Another foster child has cracked making pancakes and would make them all day every day if they could now! It’s difficult to explain that feeling of teaching them something and they get it. Helping them to believe “YES, I CAN DO THIS!”
We work so hard as foster carers to pick them up and build the resilience and skills they need.
My daughters were both adults when I became a foster carer, and they fully embraced my choice. We are a really close family and regularly go out and on holidays together. In my son-in-law’s eyes, he has two extra sisters-in-law!
All of my family and friends accept that this is my world now. As a foster carer, you do change so much more than you envisage to start off with. It was a complete lifestyle change for me; however, if it’s somethings you really want to do and you are committed, it’s something you will just do.
I left Excel Fostering for a while after a difficult placement triggered a past personal trauma for me. That was so tough to deal with at the time. I look back on that experience now though and feel incredibly lucky. I experienced my traumas as an adult. To be affected so greatly years later was such a huge insight to me at what these children go through with their own traumas. When you’re in survival mode, you just can’t put the pieces back together. If I felt like that as an adult following a trigger, how do foster children even begin to make sense of what’s happened to them?
After trying a large fostering agency, I soon came back to Excel Fostering. They offer such a personal element. They know your personality and being a small organisation, they are able to get to know you as a foster carer really well. In short, you’re a decent sized fish in a decent sized pond. That wasn’t my experience with a larger foster agency. You can just get lost there and they don’t know anything personal about you.
The training and support at Excel Fostering is absolutely amazing. I go on all of the training courses that I can and if there’s a course I need that they don’t already have, they’ll find it for me. Then there’s Jackie (my supervising social worker). Everyone needs a Jackie! She’s my oracle. There’s nothing she doesn’t know and if there is, she’ll go off to research and come back to me. You need this kind of personal knowledge of you. Jackie can pick up if I’m not feeling okay (even if I say I am) which is something that just wouldn’t happen with a larger organisation.
…join a Facebook group to talk to other foster carers to get an idea of the reality. People might go in expecting to get a child that just needs love and a home, but fostering is SO much more than that. It’s not for everyone. When you’re experiencing challenging behaviour resulting from trauma, you need to have quite a strong backbone. Do as much research as you can you get a sense of the reality.
I have to say that I love everything about fostering, even the downs. You have to have a sense of humour to help you through the hard times. You have the opportunity to build a great social network as a foster carer. I have met one of my best friends through fostering who I would not have otherwise met.
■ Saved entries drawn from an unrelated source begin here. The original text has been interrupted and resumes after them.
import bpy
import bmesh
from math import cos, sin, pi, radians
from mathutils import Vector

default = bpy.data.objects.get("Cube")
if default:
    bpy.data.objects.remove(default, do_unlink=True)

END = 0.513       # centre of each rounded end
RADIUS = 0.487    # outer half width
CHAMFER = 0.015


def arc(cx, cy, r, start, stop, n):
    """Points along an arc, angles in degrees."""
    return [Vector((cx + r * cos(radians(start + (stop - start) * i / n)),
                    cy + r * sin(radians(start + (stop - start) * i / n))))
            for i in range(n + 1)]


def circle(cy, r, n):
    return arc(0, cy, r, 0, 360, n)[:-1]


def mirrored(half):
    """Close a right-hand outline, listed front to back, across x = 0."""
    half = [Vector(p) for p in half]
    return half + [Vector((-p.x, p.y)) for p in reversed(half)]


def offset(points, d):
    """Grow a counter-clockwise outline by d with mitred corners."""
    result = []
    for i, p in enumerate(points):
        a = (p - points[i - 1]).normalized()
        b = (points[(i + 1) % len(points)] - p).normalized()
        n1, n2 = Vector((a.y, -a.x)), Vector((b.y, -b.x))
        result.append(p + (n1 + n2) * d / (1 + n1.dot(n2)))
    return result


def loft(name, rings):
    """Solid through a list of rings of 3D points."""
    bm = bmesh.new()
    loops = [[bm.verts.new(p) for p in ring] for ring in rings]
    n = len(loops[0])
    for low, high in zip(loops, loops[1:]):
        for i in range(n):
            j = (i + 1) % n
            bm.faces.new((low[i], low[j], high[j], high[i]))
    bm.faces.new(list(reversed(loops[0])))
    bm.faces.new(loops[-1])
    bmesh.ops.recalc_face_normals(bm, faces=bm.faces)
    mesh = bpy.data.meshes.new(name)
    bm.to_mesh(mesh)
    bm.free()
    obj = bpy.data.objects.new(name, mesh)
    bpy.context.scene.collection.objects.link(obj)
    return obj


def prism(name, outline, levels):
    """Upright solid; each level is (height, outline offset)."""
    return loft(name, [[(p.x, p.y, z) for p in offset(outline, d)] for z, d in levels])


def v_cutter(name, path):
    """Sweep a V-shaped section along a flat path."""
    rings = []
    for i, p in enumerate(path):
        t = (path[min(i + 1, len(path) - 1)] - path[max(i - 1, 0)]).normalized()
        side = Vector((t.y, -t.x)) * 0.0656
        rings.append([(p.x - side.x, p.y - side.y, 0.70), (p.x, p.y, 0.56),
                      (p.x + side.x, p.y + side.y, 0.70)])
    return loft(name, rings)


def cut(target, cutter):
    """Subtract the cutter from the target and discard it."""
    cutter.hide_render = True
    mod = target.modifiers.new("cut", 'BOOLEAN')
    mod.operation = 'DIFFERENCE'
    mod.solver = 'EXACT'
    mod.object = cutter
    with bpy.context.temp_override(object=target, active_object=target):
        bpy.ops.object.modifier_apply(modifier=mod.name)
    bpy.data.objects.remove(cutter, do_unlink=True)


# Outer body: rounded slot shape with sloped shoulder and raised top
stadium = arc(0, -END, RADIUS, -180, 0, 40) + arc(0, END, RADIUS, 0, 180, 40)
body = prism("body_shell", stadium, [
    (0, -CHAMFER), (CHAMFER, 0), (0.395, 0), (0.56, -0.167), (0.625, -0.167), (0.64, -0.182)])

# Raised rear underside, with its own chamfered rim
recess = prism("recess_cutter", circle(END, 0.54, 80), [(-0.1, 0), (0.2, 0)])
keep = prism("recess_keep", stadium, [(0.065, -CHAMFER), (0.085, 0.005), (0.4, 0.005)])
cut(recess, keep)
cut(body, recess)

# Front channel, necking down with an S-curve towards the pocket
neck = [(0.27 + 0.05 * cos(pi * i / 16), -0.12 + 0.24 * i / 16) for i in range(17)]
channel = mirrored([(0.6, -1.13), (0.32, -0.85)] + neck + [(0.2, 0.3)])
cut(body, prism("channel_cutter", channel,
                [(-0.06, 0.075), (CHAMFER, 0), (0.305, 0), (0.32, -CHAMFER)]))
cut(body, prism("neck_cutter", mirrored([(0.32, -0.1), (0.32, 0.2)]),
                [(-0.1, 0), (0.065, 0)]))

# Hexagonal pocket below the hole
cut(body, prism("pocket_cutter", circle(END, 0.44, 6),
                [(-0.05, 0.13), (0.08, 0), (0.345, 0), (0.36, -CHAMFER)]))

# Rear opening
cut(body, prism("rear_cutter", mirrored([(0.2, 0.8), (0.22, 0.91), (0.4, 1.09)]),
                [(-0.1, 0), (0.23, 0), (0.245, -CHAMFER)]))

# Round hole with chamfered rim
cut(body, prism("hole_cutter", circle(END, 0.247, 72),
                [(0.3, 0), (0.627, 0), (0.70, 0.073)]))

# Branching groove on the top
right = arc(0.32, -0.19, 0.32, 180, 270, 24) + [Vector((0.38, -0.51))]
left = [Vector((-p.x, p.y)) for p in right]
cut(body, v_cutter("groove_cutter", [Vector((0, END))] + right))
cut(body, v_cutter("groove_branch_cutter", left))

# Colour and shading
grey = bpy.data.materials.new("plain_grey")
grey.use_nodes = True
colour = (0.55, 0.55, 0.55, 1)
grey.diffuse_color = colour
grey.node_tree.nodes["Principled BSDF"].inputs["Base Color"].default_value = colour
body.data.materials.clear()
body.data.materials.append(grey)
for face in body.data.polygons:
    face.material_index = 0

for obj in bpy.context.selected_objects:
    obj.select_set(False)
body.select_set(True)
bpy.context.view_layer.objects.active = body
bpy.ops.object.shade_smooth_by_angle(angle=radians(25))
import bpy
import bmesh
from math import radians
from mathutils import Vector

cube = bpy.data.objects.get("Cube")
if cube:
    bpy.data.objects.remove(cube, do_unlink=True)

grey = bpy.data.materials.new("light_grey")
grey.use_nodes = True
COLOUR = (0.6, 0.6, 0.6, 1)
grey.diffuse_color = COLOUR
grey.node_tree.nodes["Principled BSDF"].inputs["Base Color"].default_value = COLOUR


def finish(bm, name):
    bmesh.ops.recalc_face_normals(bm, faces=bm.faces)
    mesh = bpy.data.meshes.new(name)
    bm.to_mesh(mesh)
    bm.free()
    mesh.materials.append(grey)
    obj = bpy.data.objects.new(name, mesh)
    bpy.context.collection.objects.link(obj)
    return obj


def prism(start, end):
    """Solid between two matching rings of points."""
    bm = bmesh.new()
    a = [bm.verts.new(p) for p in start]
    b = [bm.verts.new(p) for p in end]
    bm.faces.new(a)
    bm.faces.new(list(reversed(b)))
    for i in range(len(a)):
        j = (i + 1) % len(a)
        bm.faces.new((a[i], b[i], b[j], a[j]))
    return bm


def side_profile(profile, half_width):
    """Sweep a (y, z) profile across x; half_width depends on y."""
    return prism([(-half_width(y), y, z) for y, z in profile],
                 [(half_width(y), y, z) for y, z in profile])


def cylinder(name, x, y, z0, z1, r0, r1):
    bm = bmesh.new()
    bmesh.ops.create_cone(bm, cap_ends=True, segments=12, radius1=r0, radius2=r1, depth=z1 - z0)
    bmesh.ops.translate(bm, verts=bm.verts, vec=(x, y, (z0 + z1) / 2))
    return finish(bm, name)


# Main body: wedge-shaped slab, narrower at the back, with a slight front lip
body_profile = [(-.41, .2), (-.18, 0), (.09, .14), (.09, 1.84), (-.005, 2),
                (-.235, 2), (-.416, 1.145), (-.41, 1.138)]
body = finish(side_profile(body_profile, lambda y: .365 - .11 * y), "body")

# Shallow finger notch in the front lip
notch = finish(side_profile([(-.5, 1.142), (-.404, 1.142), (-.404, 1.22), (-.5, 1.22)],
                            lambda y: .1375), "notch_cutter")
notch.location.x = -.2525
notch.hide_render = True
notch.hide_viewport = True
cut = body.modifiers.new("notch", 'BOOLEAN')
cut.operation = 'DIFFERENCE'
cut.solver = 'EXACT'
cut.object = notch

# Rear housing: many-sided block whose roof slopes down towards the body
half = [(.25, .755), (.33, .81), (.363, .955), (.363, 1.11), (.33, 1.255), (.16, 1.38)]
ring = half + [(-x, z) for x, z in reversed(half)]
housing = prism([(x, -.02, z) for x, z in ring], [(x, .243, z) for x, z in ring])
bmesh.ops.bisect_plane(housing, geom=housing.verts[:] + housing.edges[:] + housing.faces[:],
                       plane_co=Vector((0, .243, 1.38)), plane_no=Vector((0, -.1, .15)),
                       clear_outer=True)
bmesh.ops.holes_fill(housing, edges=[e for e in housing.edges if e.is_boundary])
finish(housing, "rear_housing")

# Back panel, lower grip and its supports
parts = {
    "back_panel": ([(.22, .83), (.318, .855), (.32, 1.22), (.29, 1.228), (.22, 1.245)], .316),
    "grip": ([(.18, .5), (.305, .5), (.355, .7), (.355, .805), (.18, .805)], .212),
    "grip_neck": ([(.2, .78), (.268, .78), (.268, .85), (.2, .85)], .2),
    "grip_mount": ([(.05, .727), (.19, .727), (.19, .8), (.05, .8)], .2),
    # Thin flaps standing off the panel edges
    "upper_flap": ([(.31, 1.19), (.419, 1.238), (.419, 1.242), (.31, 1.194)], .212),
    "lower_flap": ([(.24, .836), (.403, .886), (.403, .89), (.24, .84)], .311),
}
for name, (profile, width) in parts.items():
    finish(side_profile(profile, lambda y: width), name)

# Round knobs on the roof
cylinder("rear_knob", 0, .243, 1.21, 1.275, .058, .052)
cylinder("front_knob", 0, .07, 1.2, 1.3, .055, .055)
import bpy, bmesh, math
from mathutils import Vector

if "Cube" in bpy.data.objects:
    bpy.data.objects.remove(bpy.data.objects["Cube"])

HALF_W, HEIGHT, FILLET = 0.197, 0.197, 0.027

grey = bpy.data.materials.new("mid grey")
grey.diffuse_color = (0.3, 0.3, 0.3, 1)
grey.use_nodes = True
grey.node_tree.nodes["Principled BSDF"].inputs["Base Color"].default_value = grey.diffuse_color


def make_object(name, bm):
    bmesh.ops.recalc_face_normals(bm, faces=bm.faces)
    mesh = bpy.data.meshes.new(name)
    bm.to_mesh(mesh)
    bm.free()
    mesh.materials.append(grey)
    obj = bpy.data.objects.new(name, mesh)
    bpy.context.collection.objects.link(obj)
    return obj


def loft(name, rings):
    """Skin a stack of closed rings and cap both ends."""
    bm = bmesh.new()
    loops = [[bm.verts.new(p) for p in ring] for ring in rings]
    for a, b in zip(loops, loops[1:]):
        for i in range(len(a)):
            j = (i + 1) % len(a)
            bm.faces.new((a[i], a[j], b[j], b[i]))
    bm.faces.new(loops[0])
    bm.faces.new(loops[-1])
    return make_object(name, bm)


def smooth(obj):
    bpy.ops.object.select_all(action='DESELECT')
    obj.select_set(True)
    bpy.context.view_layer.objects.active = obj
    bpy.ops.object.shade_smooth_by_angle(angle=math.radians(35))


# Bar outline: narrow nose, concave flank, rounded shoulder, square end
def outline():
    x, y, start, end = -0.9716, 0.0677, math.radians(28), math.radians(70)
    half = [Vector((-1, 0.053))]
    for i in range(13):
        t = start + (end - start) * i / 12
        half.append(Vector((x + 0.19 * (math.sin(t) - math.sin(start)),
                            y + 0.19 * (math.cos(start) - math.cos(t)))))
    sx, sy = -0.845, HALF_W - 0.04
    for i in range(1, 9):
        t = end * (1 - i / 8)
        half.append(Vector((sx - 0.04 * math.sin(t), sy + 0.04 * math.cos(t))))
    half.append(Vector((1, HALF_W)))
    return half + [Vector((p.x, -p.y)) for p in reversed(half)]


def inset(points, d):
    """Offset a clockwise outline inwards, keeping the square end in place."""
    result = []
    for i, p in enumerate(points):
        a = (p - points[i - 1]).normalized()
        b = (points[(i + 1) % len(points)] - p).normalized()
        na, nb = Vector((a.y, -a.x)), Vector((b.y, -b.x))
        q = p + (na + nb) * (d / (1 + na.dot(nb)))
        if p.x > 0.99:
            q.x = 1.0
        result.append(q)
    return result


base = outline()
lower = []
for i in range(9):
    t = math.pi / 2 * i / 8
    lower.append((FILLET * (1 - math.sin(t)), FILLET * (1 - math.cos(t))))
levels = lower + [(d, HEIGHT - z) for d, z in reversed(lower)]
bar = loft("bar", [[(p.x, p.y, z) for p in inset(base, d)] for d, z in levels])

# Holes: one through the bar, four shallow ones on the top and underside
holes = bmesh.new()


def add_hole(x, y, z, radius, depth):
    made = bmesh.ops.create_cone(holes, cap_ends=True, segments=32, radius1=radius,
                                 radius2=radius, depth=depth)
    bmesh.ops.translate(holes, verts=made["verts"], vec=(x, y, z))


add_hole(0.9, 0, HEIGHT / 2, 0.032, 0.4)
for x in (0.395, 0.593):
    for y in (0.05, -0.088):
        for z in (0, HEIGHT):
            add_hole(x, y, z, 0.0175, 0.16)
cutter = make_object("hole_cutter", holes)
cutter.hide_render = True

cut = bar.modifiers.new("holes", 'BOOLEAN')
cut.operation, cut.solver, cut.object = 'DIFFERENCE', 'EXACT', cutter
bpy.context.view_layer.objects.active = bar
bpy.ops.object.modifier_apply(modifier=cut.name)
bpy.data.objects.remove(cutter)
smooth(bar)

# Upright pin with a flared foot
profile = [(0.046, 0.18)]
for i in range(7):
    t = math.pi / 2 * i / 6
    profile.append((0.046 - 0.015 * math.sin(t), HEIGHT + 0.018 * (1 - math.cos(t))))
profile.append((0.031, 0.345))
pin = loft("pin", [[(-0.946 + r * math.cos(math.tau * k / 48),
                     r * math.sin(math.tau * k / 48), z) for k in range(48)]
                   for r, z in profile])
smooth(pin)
We support each other, we go on holiday together. Having support from someone who fully understands is great, even if it’s just a listening ear at the end of the day.
The training courses cement the foundations of the friendships you build and as a peer mentor, I am constantly building relationships with new foster carers too.
Thank you so much to Viki for sharing her experience of fostering. Did you know that there is a huge shortage of foster carers willing to take on siblings in England? If you’ve been inspired by Viki to help keep siblings together, find out more here and don’t hesitate to get in touch for informal chat about becoming a foster carer.